> _WHAT THE EXERCISE ASKS_
Please write out the data exactly, line by line.

[Start of section]

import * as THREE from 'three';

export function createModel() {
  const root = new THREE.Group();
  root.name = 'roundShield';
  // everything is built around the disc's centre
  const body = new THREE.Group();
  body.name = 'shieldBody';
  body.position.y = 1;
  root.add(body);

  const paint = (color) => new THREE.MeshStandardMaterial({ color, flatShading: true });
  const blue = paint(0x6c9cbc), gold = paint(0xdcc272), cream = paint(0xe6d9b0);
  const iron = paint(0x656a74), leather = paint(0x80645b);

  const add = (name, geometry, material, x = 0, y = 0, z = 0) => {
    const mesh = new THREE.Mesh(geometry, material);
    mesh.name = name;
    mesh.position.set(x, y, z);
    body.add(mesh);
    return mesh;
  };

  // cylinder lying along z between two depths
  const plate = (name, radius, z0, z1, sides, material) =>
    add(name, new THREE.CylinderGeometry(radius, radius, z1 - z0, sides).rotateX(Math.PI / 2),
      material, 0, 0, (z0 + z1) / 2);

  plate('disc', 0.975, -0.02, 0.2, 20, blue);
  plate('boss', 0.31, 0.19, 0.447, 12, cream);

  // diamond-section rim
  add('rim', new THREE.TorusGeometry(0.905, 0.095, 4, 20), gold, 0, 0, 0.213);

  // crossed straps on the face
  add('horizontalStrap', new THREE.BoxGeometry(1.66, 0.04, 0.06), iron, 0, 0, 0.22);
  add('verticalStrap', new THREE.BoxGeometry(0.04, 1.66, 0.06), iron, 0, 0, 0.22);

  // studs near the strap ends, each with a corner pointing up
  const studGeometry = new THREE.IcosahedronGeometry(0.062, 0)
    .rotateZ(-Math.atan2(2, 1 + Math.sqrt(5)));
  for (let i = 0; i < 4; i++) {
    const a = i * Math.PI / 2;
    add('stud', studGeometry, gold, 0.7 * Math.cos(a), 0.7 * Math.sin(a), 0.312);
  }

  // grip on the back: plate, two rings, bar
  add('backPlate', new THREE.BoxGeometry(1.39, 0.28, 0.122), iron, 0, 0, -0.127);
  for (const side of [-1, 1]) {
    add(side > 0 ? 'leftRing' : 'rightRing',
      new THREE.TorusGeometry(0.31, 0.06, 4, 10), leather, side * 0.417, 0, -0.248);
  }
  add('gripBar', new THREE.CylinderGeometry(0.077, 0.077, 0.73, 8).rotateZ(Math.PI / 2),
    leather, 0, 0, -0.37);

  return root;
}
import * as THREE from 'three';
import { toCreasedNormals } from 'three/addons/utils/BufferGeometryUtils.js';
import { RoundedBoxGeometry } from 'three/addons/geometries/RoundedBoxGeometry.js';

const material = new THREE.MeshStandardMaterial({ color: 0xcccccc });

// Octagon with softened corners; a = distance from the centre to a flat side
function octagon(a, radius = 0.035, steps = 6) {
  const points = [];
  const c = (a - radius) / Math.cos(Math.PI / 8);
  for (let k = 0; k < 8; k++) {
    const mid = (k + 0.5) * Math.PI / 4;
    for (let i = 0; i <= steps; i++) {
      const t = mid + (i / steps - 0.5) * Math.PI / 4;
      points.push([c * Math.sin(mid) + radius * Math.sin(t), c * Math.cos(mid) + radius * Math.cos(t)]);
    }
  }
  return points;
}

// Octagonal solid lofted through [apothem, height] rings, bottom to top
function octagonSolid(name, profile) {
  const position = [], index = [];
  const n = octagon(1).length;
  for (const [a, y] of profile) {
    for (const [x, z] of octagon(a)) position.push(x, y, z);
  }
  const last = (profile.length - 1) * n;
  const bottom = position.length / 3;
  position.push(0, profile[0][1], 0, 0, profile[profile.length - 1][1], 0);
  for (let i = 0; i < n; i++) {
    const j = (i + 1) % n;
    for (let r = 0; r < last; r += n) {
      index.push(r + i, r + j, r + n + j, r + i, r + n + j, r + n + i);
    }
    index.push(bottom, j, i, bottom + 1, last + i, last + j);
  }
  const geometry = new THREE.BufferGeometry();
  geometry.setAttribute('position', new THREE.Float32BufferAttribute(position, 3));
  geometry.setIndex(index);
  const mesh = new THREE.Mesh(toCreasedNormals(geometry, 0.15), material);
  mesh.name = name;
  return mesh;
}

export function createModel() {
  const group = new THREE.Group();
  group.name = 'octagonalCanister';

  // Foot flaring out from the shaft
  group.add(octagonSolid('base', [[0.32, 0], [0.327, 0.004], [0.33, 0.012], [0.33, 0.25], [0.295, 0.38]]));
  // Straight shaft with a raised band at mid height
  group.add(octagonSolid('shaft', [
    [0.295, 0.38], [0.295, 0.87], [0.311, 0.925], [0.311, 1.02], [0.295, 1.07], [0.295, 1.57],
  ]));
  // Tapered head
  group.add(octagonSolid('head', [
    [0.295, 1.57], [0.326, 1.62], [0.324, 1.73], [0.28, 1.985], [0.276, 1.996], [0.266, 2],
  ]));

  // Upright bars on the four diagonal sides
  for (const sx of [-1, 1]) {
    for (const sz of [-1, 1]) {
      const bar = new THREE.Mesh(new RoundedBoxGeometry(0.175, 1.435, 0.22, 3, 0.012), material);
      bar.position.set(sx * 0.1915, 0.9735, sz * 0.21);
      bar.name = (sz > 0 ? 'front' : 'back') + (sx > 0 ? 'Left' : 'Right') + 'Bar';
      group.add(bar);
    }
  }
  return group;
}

[End of section]

> _SOLUTION_
import * as THREE from 'three';

export function createModel() {
  const root = new THREE.Group();
  root.name = 'roundShield';
  // everything is built around the disc's centre
  const body = new THREE.Group();
  body.name = 'shieldBody';
  body.position.y = 1;
  root.add(body);

  const paint = (color) => new THREE.MeshStandardMaterial({ color, flatShading: true });
  const blue = paint(0x6c9cbc), gold = paint(0xdcc272), cream = paint(0xe6d9b0);
  const iron = paint(0x656a74), leather = paint(0x80645b);

  const add = (name, geometry, material, x = 0, y = 0, z = 0) => {
    const mesh = new THREE.Mesh(geometry, material);
    mesh.name = name;
    mesh.position.set(x, y, z);
    body.add(mesh);
    return mesh;
  };

  // cylinder lying along z between two depths
  const plate = (name, radius, z0, z1, sides, material) =>
    add(name, new THREE.CylinderGeometry(radius, radius, z1 - z0, sides).rotateX(Math.PI / 2),
      material, 0, 0, (z0 + z1) / 2);

  plate('disc', 0.975, -0.02, 0.2, 20, blue);
  plate('boss', 0.31, 0.19, 0.447, 12, cream);

  // diamond-section rim
  add('rim', new THREE.TorusGeometry(0.905, 0.095, 4, 20), gold, 0, 0, 0.213);

  // crossed straps on the face
  add('horizontalStrap', new THREE.BoxGeometry(1.66, 0.04, 0.06), iron, 0, 0, 0.22);
  add('verticalStrap', new THREE.BoxGeometry(0.04, 1.66, 0.06), iron, 0, 0, 0.22);

  // studs near the strap ends, each with a corner pointing up
  const studGeometry = new THREE.IcosahedronGeometry(0.062, 0)
    .rotateZ(-Math.atan2(2, 1 + Math.sqrt(5)));
  for (let i = 0; i < 4; i++) {
    const a = i * Math.PI / 2;
    add('stud', studGeometry, gold, 0.7 * Math.cos(a), 0.7 * Math.sin(a), 0.312);
  }

  // grip on the back: plate, two rings, bar
  add('backPlate', new THREE.BoxGeometry(1.39, 0.28, 0.122), iron, 0, 0, -0.127);
  for (const side of [-1, 1]) {
    add(side > 0 ? 'leftRing' : 'rightRing',
      new THREE.TorusGeometry(0.31, 0.06, 4, 10), leather, side * 0.417, 0, -0.248);
  }
  add('gripBar', new THREE.CylinderGeometry(0.077, 0.077, 0.73, 8).rotateZ(Math.PI / 2),
    leather, 0, 0, -0.37);

  return root;
}
import * as THREE from 'three';
import { toCreasedNormals } from 'three/addons/utils/BufferGeometryUtils.js';
import { RoundedBoxGeometry } from 'three/addons/geometries/RoundedBoxGeometry.js';

const material = new THREE.MeshStandardMaterial({ color: 0xcccccc });

// Octagon with softened corners; a = distance from the centre to a flat side
function octagon(a, radius = 0.035, steps = 6) {
  const points = [];
  const c = (a - radius) / Math.cos(Math.PI / 8);
  for (let k = 0; k < 8; k++) {
    const mid = (k + 0.5) * Math.PI / 4;
    for (let i = 0; i <= steps; i++) {
      const t = mid + (i / steps - 0.5) * Math.PI / 4;
      points.push([c * Math.sin(mid) + radius * Math.sin(t), c * Math.cos(mid) + radius * Math.cos(t)]);
    }
  }
  return points;
}

// Octagonal solid lofted through [apothem, height] rings, bottom to top
function octagonSolid(name, profile) {
  const position = [], index = [];
  const n = octagon(1).length;
  for (const [a, y] of profile) {
    for (const [x, z] of octagon(a)) position.push(x, y, z);
  }
  const last = (profile.length - 1) * n;
  const bottom = position.length / 3;
  position.push(0, profile[0][1], 0, 0, profile[profile.length - 1][1], 0);
  for (let i = 0; i < n; i++) {
    const j = (i + 1) % n;
    for (let r = 0; r < last; r += n) {
      index.push(r + i, r + j, r + n + j, r + i, r + n + j, r + n + i);
    }
    index.push(bottom, j, i, bottom + 1, last + i, last + j);
  }
  const geometry = new THREE.BufferGeometry();
  geometry.setAttribute('position', new THREE.Float32BufferAttribute(position, 3));
  geometry.setIndex(index);
  const mesh = new THREE.Mesh(toCreasedNormals(geometry, 0.15), material);
  mesh.name = name;
  return mesh;
}

export function createModel() {
  const group = new THREE.Group();
  group.name = 'octagonalCanister';

  // Foot flaring out from the shaft
  group.add(octagonSolid('base', [[0.32, 0], [0.327, 0.004], [0.33, 0.012], [0.33, 0.25], [0.295, 0.38]]));
  // Straight shaft with a raised band at mid height
  group.add(octagonSolid('shaft', [
    [0.295, 0.38], [0.295, 0.87], [0.311, 0.925], [0.311, 1.02], [0.295, 1.07], [0.295, 1.57],
  ]));
  // Tapered head
  group.add(octagonSolid('head', [
    [0.295, 1.57], [0.326, 1.62], [0.324, 1.73], [0.28, 1.985], [0.276, 1.996], [0.266, 2],
  ]));

  // Upright bars on the four diagonal sides
  for (const sx of [-1, 1]) {
    for (const sz of [-1, 1]) {
      const bar = new THREE.Mesh(new RoundedBoxGeometry(0.175, 1.435, 0.22, 3, 0.012), material);
      bar.position.set(sx * 0.1915, 0.9735, sz * 0.21);
      bar.name = (sz > 0 ? 'front' : 'back') + (sx > 0 ? 'Left' : 'Right') + 'Bar';
      group.add(bar);
    }
  }
  return group;
}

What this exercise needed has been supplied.